(Exercise prompt) Would you give the number of lines below in which the string "name" appears? Nothing else is needed.

(Extracted material)
/---
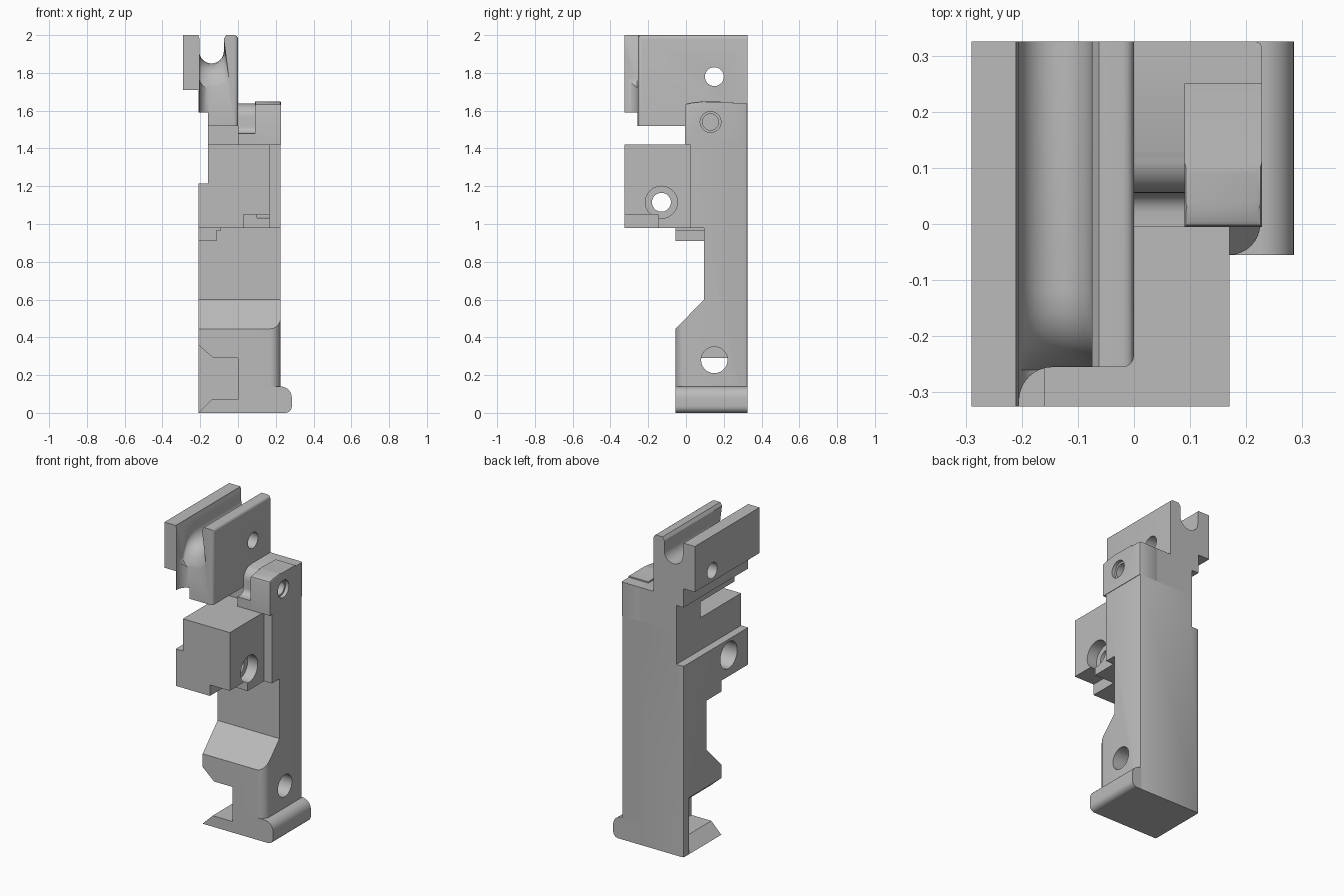
import bpy, bmesh, math
from mathutils import Vector

if "Cube" in bpy.data.objects:
    bpy.data.objects.remove(bpy.data.objects["Cube"], do_unlink=True)

GREY = (0.5, 0.5, 0.5, 1)
grey = bpy.data.materials.new("plain_grey")
grey.diffuse_color = GREY
grey.use_nodes = True
grey.node_tree.nodes["Principled BSDF"].inputs["Base Color"].default_value = GREY


def place(axis, a, b, d):
    return Vector({"x": (d, a, b), "y": (a, d, b), "z": (a, b, d)}[axis])


def loft(name, sections, axis, bevel=None, width=0.01):
    """Closed solid through equal-sized 2D sections [(depth, points), ...]."""
    bm = bmesh.new()
    rings = [[bm.verts.new(place(axis, a, b, d)) for a, b in pts] for d, pts in sections]
    bm.faces.new(rings[0])
    bm.faces.new(rings[-1])
    for r, s in zip(rings, rings[1:]):
        for i in range(len(r)):
            j = (i + 1) % len(r)
            bm.faces.new((r[i], r[j], s[j], s[i]))
    bmesh.ops.recalc_face_normals(bm, faces=bm.faces)
    if bevel:
        edges = [e for e in bm.edges if bevel(*(v.co for v in e.verts))]
        bmesh.ops.bevel(bm, geom=edges, offset=width, segments=2, profile=0.5, affect="EDGES")
    mesh = bpy.data.meshes.new(name)
    bm.to_mesh(mesh)
    bm.free()
    mesh.materials.append(grey)
    ob = bpy.data.objects.new(name, mesh)
    bpy.context.collection.objects.link(ob)
    return ob


def prism(name, pts, axis, lo, hi, **kw):
    return loft(name, [(lo, pts), (hi, pts)], axis, **kw)


def box(name, x, y, z, **kw):
    return prism(name, [(x[0], y[0]), (x[1], y[0]), (x[1], y[1]), (x[0], y[1])], "z", *z, **kw)


def arc(ca, cb, r, start, end, n=8):
    steps = [math.radians(start + (end - start) * i / n) for i in range(n + 1)]
    return [(ca + r * math.cos(t), cb + r * math.sin(t)) for t in steps]


def bore(y, z, r, lo, hi):
    return prism("bore_cutter", arc(y, z, r, 0, 350, 35), "x", lo, hi)


def cut(target, *cutters):
    for c in cutters:
        c.hide_render = True
        m = target.modifiers.new("cut", "BOOLEAN")
        m.operation, m.solver, m.object = "DIFFERENCE", "EXACT", c
        bpy.context.view_layer.objects.active = target
        bpy.ops.object.modifier_apply(modifier=m.name)
        bpy.data.objects.remove(c, do_unlink=True)


def back_corner(a, b):
    return min(a.y, b.y) > 0.32 and abs(a.x - b.x) < 0.001


BACK = 0.325

# Upright body with slanted toe, side recess, dovetail notch and pin hole
body = prism("body", [(-0.055, 0), (BACK, 0), (BACK, 1.42), (0.02, 1.42), (0.02, 0.98),
                      (0.095, 0.98), (0.095, 0.6), (-0.055, 0.445)], "x", -0.21, 0.225,
             bevel=back_corner)
cut(body,
    box("recess_cutter", (-0.3, -0.16), (-0.1, 0.4), (1.215, 1.5)),
    prism("notch_cutter", [(-0.25, 0.395), (-0.13, 0.29), (0, 0.29), (0, 0.07),
                           (-0.14, 0.07), (-0.25, -0.04)], "y", -0.1, 0.27),
    prism("toe_round_cutter", arc(0.17, 0, 0.055, -90, 0) + [(0.3, 0), (0.3, -0.1), (0.17, -0.1)],
          "z", 0.14, 0.7),
    bore(0.15, 0.28, 0.07, -0.05, 0.3))

# Rounded side lip at the foot
prism("foot_lip", [(0.1, 0), (0.225, 0)] + arc(0.25, 0.035, 0.035, -90, 0, 5)
      + arc(0.225, 0.08, 0.06, 0, 90) + [(0.1, 0.14)], "y", -0.055, BACK)

# Front block with stepped side, lower corner pocket and counterbored hole
block = prism("front_block", [(-0.21, 0.98), (0.17, 0.98), (0.17, 1.42), (-0.16, 1.42),
                              (-0.16, 1.215), (-0.21, 1.215)], "y", -0.325, 0.03)
cut(block,
    box("pocket_cutter", (0.03, 0.3), (-0.4, -0.145), (0.9, 1.05)),
    bore(-0.13, 1.115, 0.05, -0.3, 0.3),
    bore(-0.13, 1.115, 0.085, 0.1, 0.3),
    bore(-0.13, 1.115, 0.085, -0.3, -0.08))

# Small stepped tab below the block
prism("lower_tab", [(-0.21, 0.91), (-0.115, 0.91), (-0.115, 0.965), (-0.09, 0.965),
                    (-0.09, 0.99), (-0.21, 0.99)], "y", -0.055, 0.1)

# Neck carrying the rail
box("neck", (-0.16, 0), (0.085, BACK), (1.41, 1.53))

# Grooved top rail
rail = prism("top_rail", [(-0.16, 1.52), (0, 1.52)] + arc(-0.02, 1.98, 0.02, 0, 90, 4)
             + [(-0.29, 2), (-0.29, 1.71), (-0.21, 1.71), (-0.21, 1.59), (-0.16, 1.59)],
             "y", -0.325, BACK)


def groove(drop):
    bottom = arc(-0.14, 1.915 - drop, 0.065, 180, 360, 16)
    bottom = [(x + 0.2 * drop * (x + 0.205) / 0.13, z) for x, z in bottom]
    return [(-0.21, 2.1), (-0.21, 1.995), (-0.205, 1.985)] + bottom + [
        (-0.075, 1.98), (-0.062, 2.0), (-0.062, 2.1)]


flare = [(0.4, 0), (-0.12, 0), (-0.16, 0.006), (-0.19, 0.02), (-0.215, 0.04),
         (-0.235, 0.07), (-0.25, 0.11), (-0.26, 0.14), (-0.4, 0.15)]
cut(rail,
    prism("rail_front_cutter", [(0.05, -0.4), (0.05, -0.235)]
          + arc(-0.02, -0.235, 0.02, 0, -90, 4)
          + arc(-0.145, -0.315, 0.06, 90, 180) + [(-0.205, -0.4)], "z", 1.4, 2.1),
    loft("groove_cutter", [(y, groove(d)) for y, d in flare], "y"),
    bore(0.15, 1.78, 0.05, -0.4, 0.1))

# Clip seat with ledge and rounded shoulder
prism("clip_seat", [(-0.005, 1.42), (BACK, 1.42), (BACK, 1.637), (0.13, 1.637)]
      + arc(0.125, 1.565, 0.07, 90, 180) + arc(0.02, 1.515, 0.035, 0, -90, 5)
      + [(-0.005, 1.48)], "x", 0, 0.1)

# Side clip with pin hole
clip = prism("side_clip", [(-0.005, 1.42), (BACK, 1.42), (BACK, 1.637), (0.25, 1.637),
                           (0.25, 1.645), (0.1, 1.65), (0.03, 1.643), (-0.005, 1.635)],
             "x", 0.09, 0.228,
             bevel=lambda a, b: min(a.z, b.z) > 1.6 and a.y < 0.24 and b.y < 0.24
             or back_corner(a, b))
cut(clip, bore(0.13, 1.54, 0.055, 0.205, 0.3), bore(0.13, 1.54, 0.043, 0.12, 0.3))

# Smooth shading that keeps the machined edges sharp
for ob in bpy.context.scene.objects:
    ob.select_set(ob.type == "MESH")
bpy.context.view_layer.objects.active = body
bpy.ops.object.shade_smooth_by_angle(angle=math.radians(30))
\---
(Task result) 8